The entries below are to be returned as written, with all pictures dropped.
::::::
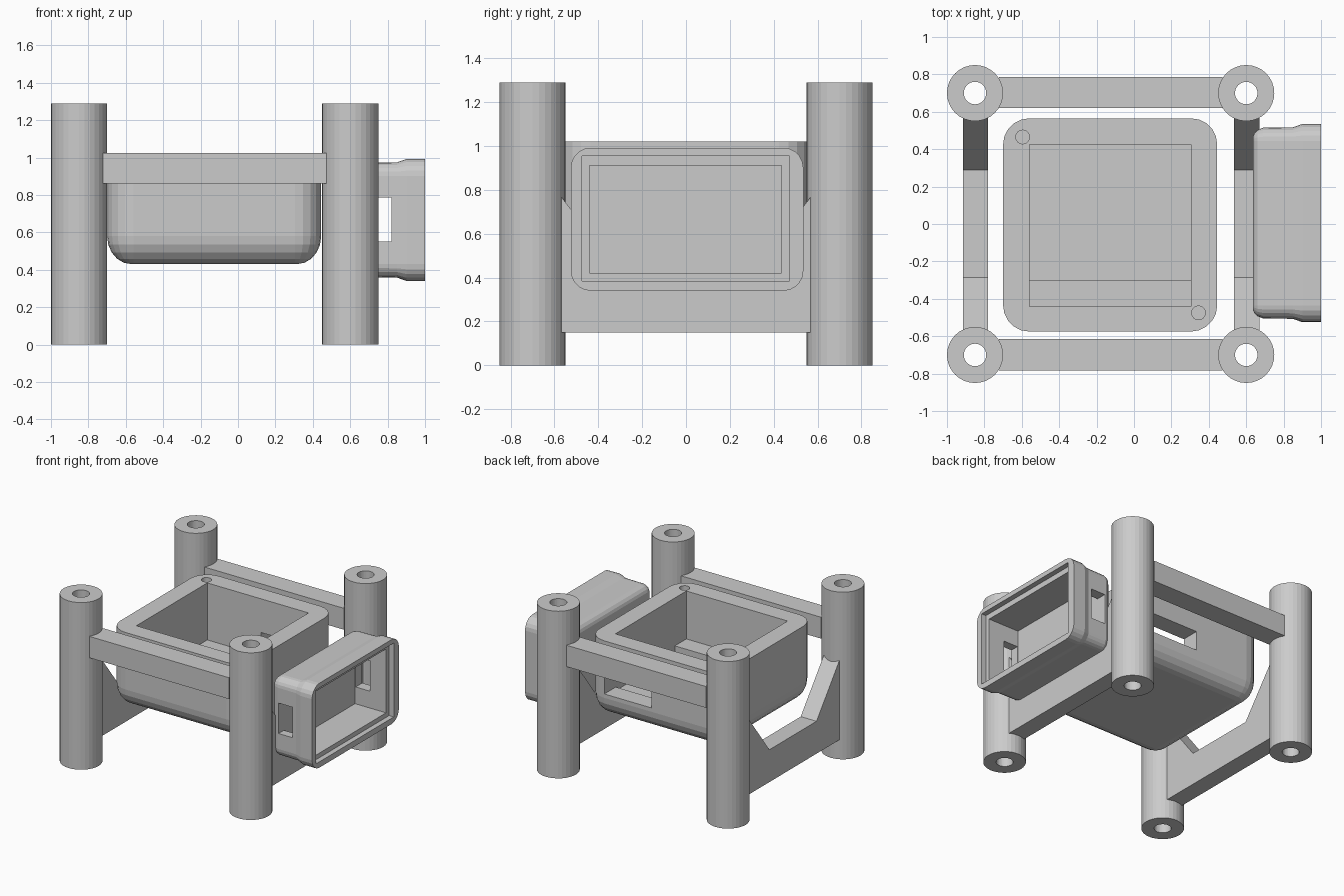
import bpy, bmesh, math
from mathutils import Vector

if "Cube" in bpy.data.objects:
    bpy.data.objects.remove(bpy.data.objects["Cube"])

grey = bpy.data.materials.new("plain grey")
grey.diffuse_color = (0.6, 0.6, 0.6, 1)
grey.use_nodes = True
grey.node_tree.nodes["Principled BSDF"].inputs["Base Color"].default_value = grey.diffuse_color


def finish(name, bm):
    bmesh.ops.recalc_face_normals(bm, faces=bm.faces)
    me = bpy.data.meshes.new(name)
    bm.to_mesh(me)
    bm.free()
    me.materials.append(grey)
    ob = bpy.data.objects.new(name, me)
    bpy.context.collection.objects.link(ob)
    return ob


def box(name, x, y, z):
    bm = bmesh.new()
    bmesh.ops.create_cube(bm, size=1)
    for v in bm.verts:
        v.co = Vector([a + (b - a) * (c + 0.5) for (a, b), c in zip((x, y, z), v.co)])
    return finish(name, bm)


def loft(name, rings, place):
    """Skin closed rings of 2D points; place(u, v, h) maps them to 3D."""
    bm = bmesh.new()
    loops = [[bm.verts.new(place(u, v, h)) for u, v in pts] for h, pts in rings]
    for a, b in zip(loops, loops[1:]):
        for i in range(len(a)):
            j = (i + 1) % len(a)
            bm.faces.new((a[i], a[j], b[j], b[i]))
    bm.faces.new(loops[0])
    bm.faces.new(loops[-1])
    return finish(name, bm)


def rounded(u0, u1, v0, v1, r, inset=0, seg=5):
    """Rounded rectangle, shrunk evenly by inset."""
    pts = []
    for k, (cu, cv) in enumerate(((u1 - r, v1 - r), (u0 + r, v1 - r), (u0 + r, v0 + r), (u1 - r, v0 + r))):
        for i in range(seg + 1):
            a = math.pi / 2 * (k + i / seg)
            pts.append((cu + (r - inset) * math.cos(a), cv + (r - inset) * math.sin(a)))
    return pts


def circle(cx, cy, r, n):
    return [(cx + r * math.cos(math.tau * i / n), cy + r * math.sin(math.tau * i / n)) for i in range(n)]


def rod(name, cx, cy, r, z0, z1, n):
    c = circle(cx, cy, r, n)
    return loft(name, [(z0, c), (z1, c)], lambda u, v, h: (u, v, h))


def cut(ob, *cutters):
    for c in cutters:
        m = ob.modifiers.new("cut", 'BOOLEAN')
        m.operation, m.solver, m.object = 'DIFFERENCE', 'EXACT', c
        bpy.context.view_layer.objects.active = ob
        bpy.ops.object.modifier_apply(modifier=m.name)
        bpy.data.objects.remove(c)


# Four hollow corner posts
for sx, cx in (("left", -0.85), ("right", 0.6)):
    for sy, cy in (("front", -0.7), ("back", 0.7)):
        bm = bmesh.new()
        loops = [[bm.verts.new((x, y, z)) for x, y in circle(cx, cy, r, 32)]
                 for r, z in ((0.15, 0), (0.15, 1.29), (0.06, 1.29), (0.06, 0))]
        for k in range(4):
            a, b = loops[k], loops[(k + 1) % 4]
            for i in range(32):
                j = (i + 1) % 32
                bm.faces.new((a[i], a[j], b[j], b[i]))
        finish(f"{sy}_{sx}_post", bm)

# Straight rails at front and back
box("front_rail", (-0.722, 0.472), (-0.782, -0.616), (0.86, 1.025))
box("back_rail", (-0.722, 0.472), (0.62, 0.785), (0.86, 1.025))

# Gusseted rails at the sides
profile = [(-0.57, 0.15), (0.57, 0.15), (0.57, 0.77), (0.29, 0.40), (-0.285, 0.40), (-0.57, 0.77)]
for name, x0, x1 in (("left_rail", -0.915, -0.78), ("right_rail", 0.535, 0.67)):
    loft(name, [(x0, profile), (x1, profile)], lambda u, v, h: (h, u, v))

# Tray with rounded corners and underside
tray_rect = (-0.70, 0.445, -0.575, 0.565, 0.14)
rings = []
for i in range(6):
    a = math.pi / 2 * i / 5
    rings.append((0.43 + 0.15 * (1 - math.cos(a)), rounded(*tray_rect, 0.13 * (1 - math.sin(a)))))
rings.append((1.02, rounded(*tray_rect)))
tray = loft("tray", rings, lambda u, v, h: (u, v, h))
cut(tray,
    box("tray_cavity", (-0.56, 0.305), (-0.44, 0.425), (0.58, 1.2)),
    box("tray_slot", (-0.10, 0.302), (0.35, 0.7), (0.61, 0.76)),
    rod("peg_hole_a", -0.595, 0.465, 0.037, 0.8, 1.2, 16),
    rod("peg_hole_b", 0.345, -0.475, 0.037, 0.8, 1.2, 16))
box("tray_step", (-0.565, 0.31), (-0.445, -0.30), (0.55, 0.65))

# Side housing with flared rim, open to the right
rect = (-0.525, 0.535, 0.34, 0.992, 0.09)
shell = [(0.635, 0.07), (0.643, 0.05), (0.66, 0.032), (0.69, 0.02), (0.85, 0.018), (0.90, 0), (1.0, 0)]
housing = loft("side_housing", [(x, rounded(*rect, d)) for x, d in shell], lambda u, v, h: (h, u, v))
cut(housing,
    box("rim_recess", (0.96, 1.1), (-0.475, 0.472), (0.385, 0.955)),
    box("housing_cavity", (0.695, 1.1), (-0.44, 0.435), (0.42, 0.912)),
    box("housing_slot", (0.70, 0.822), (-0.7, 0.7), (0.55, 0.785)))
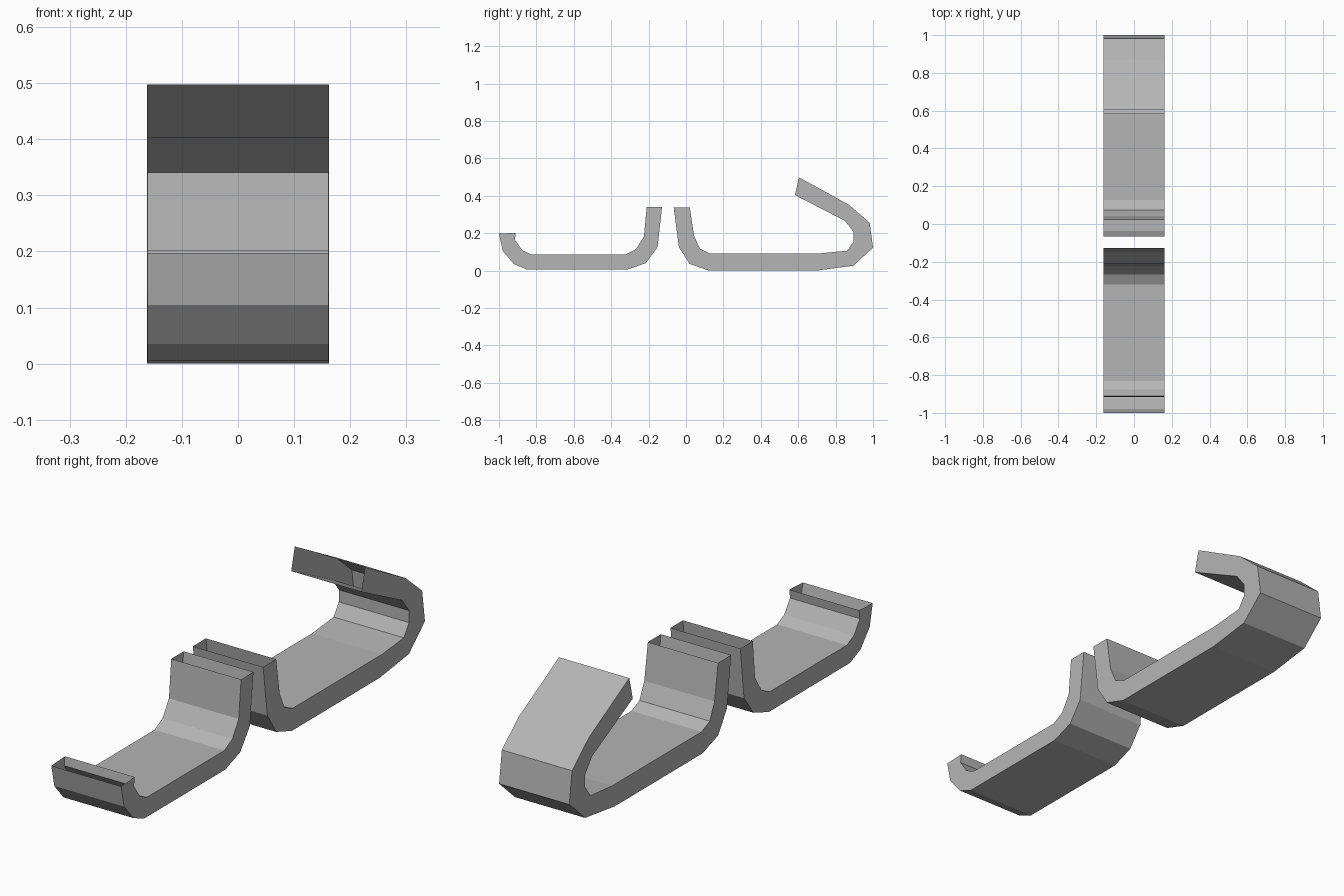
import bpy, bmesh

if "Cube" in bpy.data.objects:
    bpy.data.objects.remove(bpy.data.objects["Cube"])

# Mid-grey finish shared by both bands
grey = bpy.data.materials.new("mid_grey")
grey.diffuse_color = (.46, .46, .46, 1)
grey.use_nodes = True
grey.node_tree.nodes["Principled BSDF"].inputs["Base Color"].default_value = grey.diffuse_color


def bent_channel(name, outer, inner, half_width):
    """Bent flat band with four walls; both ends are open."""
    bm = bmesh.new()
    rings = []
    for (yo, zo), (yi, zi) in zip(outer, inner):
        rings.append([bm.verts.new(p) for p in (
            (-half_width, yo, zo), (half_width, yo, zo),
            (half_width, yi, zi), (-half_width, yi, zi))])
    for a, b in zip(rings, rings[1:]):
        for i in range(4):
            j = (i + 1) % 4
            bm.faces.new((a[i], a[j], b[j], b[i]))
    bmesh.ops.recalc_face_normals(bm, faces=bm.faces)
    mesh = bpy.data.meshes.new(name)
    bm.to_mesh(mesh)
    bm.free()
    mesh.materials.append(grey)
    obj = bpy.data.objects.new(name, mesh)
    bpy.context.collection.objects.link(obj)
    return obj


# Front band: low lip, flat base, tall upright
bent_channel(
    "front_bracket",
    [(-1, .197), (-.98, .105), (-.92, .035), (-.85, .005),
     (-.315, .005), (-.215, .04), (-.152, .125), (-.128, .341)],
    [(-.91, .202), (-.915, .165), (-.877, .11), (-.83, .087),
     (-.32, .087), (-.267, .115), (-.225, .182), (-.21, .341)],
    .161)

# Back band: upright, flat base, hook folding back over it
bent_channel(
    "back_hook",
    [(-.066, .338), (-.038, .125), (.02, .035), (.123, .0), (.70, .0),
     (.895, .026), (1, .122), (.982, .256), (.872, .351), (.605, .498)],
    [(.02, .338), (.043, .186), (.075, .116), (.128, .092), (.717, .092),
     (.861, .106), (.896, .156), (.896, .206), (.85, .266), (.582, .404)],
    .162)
::::::
_Answer to the exercise_
import bpy, bmesh, math
from mathutils import Vector

if "Cube" in bpy.data.objects:
    bpy.data.objects.remove(bpy.data.objects["Cube"])

grey = bpy.data.materials.new("plain grey")
grey.diffuse_color = (0.6, 0.6, 0.6, 1)
grey.use_nodes = True
grey.node_tree.nodes["Principled BSDF"].inputs["Base Color"].default_value = grey.diffuse_color


def finish(name, bm):
    bmesh.ops.recalc_face_normals(bm, faces=bm.faces)
    me = bpy.data.meshes.new(name)
    bm.to_mesh(me)
    bm.free()
    me.materials.append(grey)
    ob = bpy.data.objects.new(name, me)
    bpy.context.collection.objects.link(ob)
    return ob


def box(name, x, y, z):
    bm = bmesh.new()
    bmesh.ops.create_cube(bm, size=1)
    for v in bm.verts:
        v.co = Vector([a + (b - a) * (c + 0.5) for (a, b), c in zip((x, y, z), v.co)])
    return finish(name, bm)


def loft(name, rings, place):
    """Skin closed rings of 2D points; place(u, v, h) maps them to 3D."""
    bm = bmesh.new()
    loops = [[bm.verts.new(place(u, v, h)) for u, v in pts] for h, pts in rings]
    for a, b in zip(loops, loops[1:]):
        for i in range(len(a)):
            j = (i + 1) % len(a)
            bm.faces.new((a[i], a[j], b[j], b[i]))
    bm.faces.new(loops[0])
    bm.faces.new(loops[-1])
    return finish(name, bm)


def rounded(u0, u1, v0, v1, r, inset=0, seg=5):
    """Rounded rectangle, shrunk evenly by inset."""
    pts = []
    for k, (cu, cv) in enumerate(((u1 - r, v1 - r), (u0 + r, v1 - r), (u0 + r, v0 + r), (u1 - r, v0 + r))):
        for i in range(seg + 1):
            a = math.pi / 2 * (k + i / seg)
            pts.append((cu + (r - inset) * math.cos(a), cv + (r - inset) * math.sin(a)))
    return pts


def circle(cx, cy, r, n):
    return [(cx + r * math.cos(math.tau * i / n), cy + r * math.sin(math.tau * i / n)) for i in range(n)]


def rod(name, cx, cy, r, z0, z1, n):
    c = circle(cx, cy, r, n)
    return loft(name, [(z0, c), (z1, c)], lambda u, v, h: (u, v, h))


def cut(ob, *cutters):
    for c in cutters:
        m = ob.modifiers.new("cut", 'BOOLEAN')
        m.operation, m.solver, m.object = 'DIFFERENCE', 'EXACT', c
        bpy.context.view_layer.objects.active = ob
        bpy.ops.object.modifier_apply(modifier=m.name)
        bpy.data.objects.remove(c)


# Four hollow corner posts
for sx, cx in (("left", -0.85), ("right", 0.6)):
    for sy, cy in (("front", -0.7), ("back", 0.7)):
        bm = bmesh.new()
        loops = [[bm.verts.new((x, y, z)) for x, y in circle(cx, cy, r, 32)]
                 for r, z in ((0.15, 0), (0.15, 1.29), (0.06, 1.29), (0.06, 0))]
        for k in range(4):
            a, b = loops[k], loops[(k + 1) % 4]
            for i in range(32):
                j = (i + 1) % 32
                bm.faces.new((a[i], a[j], b[j], b[i]))
        finish(f"{sy}_{sx}_post", bm)

# Straight rails at front and back
box("front_rail", (-0.722, 0.472), (-0.782, -0.616), (0.86, 1.025))
box("back_rail", (-0.722, 0.472), (0.62, 0.785), (0.86, 1.025))

# Gusseted rails at the sides
profile = [(-0.57, 0.15), (0.57, 0.15), (0.57, 0.77), (0.29, 0.40), (-0.285, 0.40), (-0.57, 0.77)]
for name, x0, x1 in (("left_rail", -0.915, -0.78), ("right_rail", 0.535, 0.67)):
    loft(name, [(x0, profile), (x1, profile)], lambda u, v, h: (h, u, v))

# Tray with rounded corners and underside
tray_rect = (-0.70, 0.445, -0.575, 0.565, 0.14)
rings = []
for i in range(6):
    a = math.pi / 2 * i / 5
    rings.append((0.43 + 0.15 * (1 - math.cos(a)), rounded(*tray_rect, 0.13 * (1 - math.sin(a)))))
rings.append((1.02, rounded(*tray_rect)))
tray = loft("tray", rings, lambda u, v, h: (u, v, h))
cut(tray,
    box("tray_cavity", (-0.56, 0.305), (-0.44, 0.425), (0.58, 1.2)),
    box("tray_slot", (-0.10, 0.302), (0.35, 0.7), (0.61, 0.76)),
    rod("peg_hole_a", -0.595, 0.465, 0.037, 0.8, 1.2, 16),
    rod("peg_hole_b", 0.345, -0.475, 0.037, 0.8, 1.2, 16))
box("tray_step", (-0.565, 0.31), (-0.445, -0.30), (0.55, 0.65))

# Side housing with flared rim, open to the right
rect = (-0.525, 0.535, 0.34, 0.992, 0.09)
shell = [(0.635, 0.07), (0.643, 0.05), (0.66, 0.032), (0.69, 0.02), (0.85, 0.018), (0.90, 0), (1.0, 0)]
housing = loft("side_housing", [(x, rounded(*rect, d)) for x, d in shell], lambda u, v, h: (h, u, v))
cut(housing,
    box("rim_recess", (0.96, 1.1), (-0.475, 0.472), (0.385, 0.955)),
    box("housing_cavity", (0.695, 1.1), (-0.44, 0.435), (0.42, 0.912)),
    box("housing_slot", (0.70, 0.822), (-0.7, 0.7), (0.55, 0.785)))
import bpy, bmesh

if "Cube" in bpy.data.objects:
    bpy.data.objects.remove(bpy.data.objects["Cube"])

# Mid-grey finish shared by both bands
grey = bpy.data.materials.new("mid_grey")
grey.diffuse_color = (.46, .46, .46, 1)
grey.use_nodes = True
grey.node_tree.nodes["Principled BSDF"].inputs["Base Color"].default_value = grey.diffuse_color


def bent_channel(name, outer, inner, half_width):
    """Bent flat band with four walls; both ends are open."""
    bm = bmesh.new()
    rings = []
    for (yo, zo), (yi, zi) in zip(outer, inner):
        rings.append([bm.verts.new(p) for p in (
            (-half_width, yo, zo), (half_width, yo, zo),
            (half_width, yi, zi), (-half_width, yi, zi))])
    for a, b in zip(rings, rings[1:]):
        for i in range(4):
            j = (i + 1) % 4
            bm.faces.new((a[i], a[j], b[j], b[i]))
    bmesh.ops.recalc_face_normals(bm, faces=bm.faces)
    mesh = bpy.data.meshes.new(name)
    bm.to_mesh(mesh)
    bm.free()
    mesh.materials.append(grey)
    obj = bpy.data.objects.new(name, mesh)
    bpy.context.collection.objects.link(obj)
    return obj


# Front band: low lip, flat base, tall upright
bent_channel(
    "front_bracket",
    [(-1, .197), (-.98, .105), (-.92, .035), (-.85, .005),
     (-.315, .005), (-.215, .04), (-.152, .125), (-.128, .341)],
    [(-.91, .202), (-.915, .165), (-.877, .11), (-.83, .087),
     (-.32, .087), (-.267, .115), (-.225, .182), (-.21, .341)],
    .161)

# Back band: upright, flat base, hook folding back over it
bent_channel(
    "back_hook",
    [(-.066, .338), (-.038, .125), (.02, .035), (.123, .0), (.70, .0),
     (.895, .026), (1, .122), (.982, .256), (.872, .351), (.605, .498)],
    [(.02, .338), (.043, .186), (.075, .116), (.128, .092), (.717, .092),
     (.861, .106), (.896, .156), (.896, .206), (.85, .266), (.582, .404)],
    .162)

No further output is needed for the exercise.